**TASK REQUIREMENTS:**
Exactly as they appear below, repeat the lines from the one with "bpy.context.view_layer.objects.active = ob" through the one with "p, q, r = Vector(p), Vector(q), Vector(r)", and no others.

**GIVEN DATA:**
^^^^^^^^^^^^^^^^
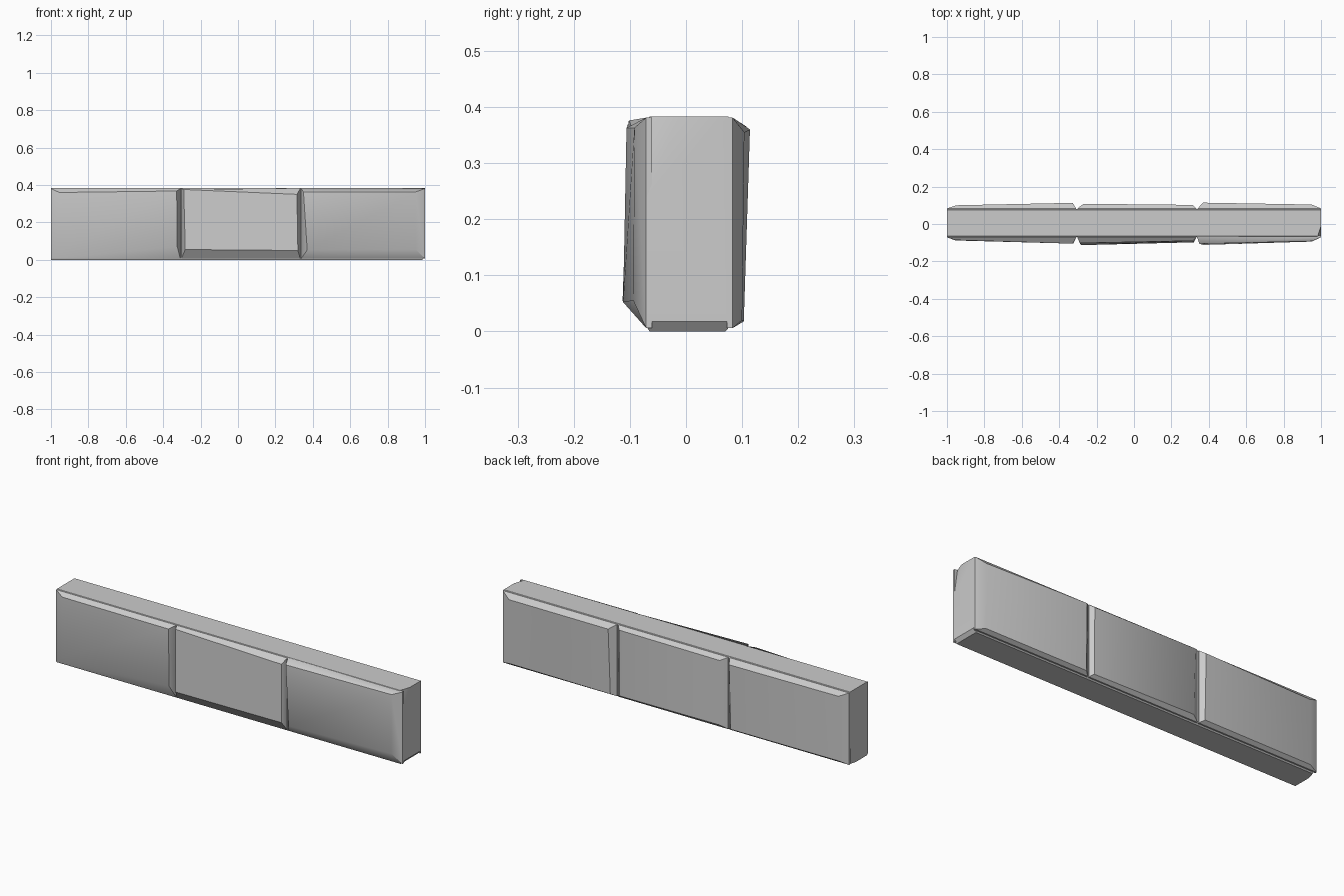
import bpy, bmesh, math
from mathutils import Vector

if "Cube" in bpy.data.objects:
    bpy.data.objects.remove(bpy.data.objects["Cube"])


def finish(bm, name):
    bmesh.ops.recalc_face_normals(bm, faces=bm.faces)
    me = bpy.data.meshes.new(name)
    bm.to_mesh(me)
    bm.free()
    ob = bpy.data.objects.new(name, me)
    bpy.context.collection.objects.link(ob)
    bpy.context.view_layer.objects.active = ob
    ob.select_set(True)
    bpy.ops.object.shade_smooth_by_angle(angle=math.radians(35))
    ob.select_set(False)


def chip(bm, p, q, r, keep):
    # slice off the side of plane pqr that does not hold the point "keep"
    p, q, r = Vector(p), Vector(q), Vector(r)
    n = (q - p).cross(r - p).normalized()
    if n.dot(Vector(keep) - p) > 0:
        n = -n
    cut = bmesh.ops.bisect_plane(bm, geom=bm.verts[:] + bm.edges[:] + bm.faces[:],
                                 plane_co=p, plane_no=n, clear_outer=True)
    edges = [e for e in cut['geom_cut'] if isinstance(e, bmesh.types.BMEdge)]
    bmesh.ops.contextual_create(bm, geom=edges)


# mortar core: profile in y, z swept along x, with chipped ends
bm = bmesh.new()
profile = [(-.065, 0), (.07, 0), (.081, .012), (.081, .378), (.075, .383), (-.065, .383), (-.07, .378), (-.07, .008)]
face = bm.faces.new([bm.verts.new((-1, y, z)) for y, z in profile])
ext = bmesh.ops.extrude_face_region(bm, geom=[face])
bmesh.ops.translate(bm, vec=(2, 0, 0), verts=[v for v in ext['geom'] if isinstance(v, bmesh.types.BMVert)])
mid = (0, 0, .19)
chip(bm, (1, -.012, .383), (1, -.07, .24), (.98, -.07, .383), mid)
chip(bm, (1, 0, .018), (.985, 0, 0), (1, .05, .018), mid)
chip(bm, (-1, .081, .2), (-1, .03, 0), (-.985, .081, 0), mid)
finish(bm, "mortar_core")


def brick_face(name, x0, x1, base, inner, zlo=.006):
    # bevelled brick front: rectangle at the core, uneven quad outside
    bm = bmesh.new()
    s = math.copysign(1, base)
    outer = [(x0, zlo), (x1, zlo), (x1, .381), (x0, .381)]
    rings = [[bm.verts.new((x, base - s * .01, z)) for x, z in outer],
             [bm.verts.new((x, base, z)) for x, z in outer],
             [bm.verts.new((x, y, z)) for x, y, z in inner]]
    for a, b in zip(rings, rings[1:]):
        for i in range(4):
            j = (i + 1) % 4
            bm.faces.new((a[i], a[j], b[j], b[i]))
    bm.faces.new(rings[0])
    bm.faces.new(rings[2])
    finish(bm, name)


# front bricks (inner corners: lower left, lower right, upper right, upper left)
f = -.071
brick_face("front_brick_left", -1, -.308, f,
           [(-.955, -.088, .045), (-.325, -.104, .07), (-.328, -.105, .368), (-.955, -.086, .36)])
brick_face("front_brick_middle", -.303, .333, f,
           [(-.282, -.113, .055), (.32, -.098, .05), (.315, -.09, .35), (-.29, -.102, .376)])
brick_face("front_brick_right", .337, 1, f,
           [(.37, -.112, .052), (.95, -.094, .055), (.95, -.092, .363), (.35, -.106, .363)])

# back bricks
b = .083
brick_face("back_brick_left", -1, -.31, b,
           [(-.95, .1, .02), (-.33, .103, .02), (-.328, .113, .36), (-.95, .1, .357)])
brick_face("back_brick_middle", -.302, .333, b,
           [(-.265, .102, .025), (.315, .098, .02), (.315, .102, .365), (-.27, .108, .365)])
brick_face("back_brick_right", .34, 1, b,
           [(.365, .103, .018), (.95, .1, .02), (.95, .104, .355), (.37, .114, .36)])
^^^^^^^^^^^^^^^^
**RESPONSE BOX:**
    bpy.context.view_layer.objects.active = ob
    ob.select_set(True)
    bpy.ops.object.shade_smooth_by_angle(angle=math.radians(35))
    ob.select_set(False)


def chip(bm, p, q, r, keep):
    # slice off the side of plane pqr that does not hold the point "keep"
    p, q, r = Vector(p), Vector(q), Vector(r)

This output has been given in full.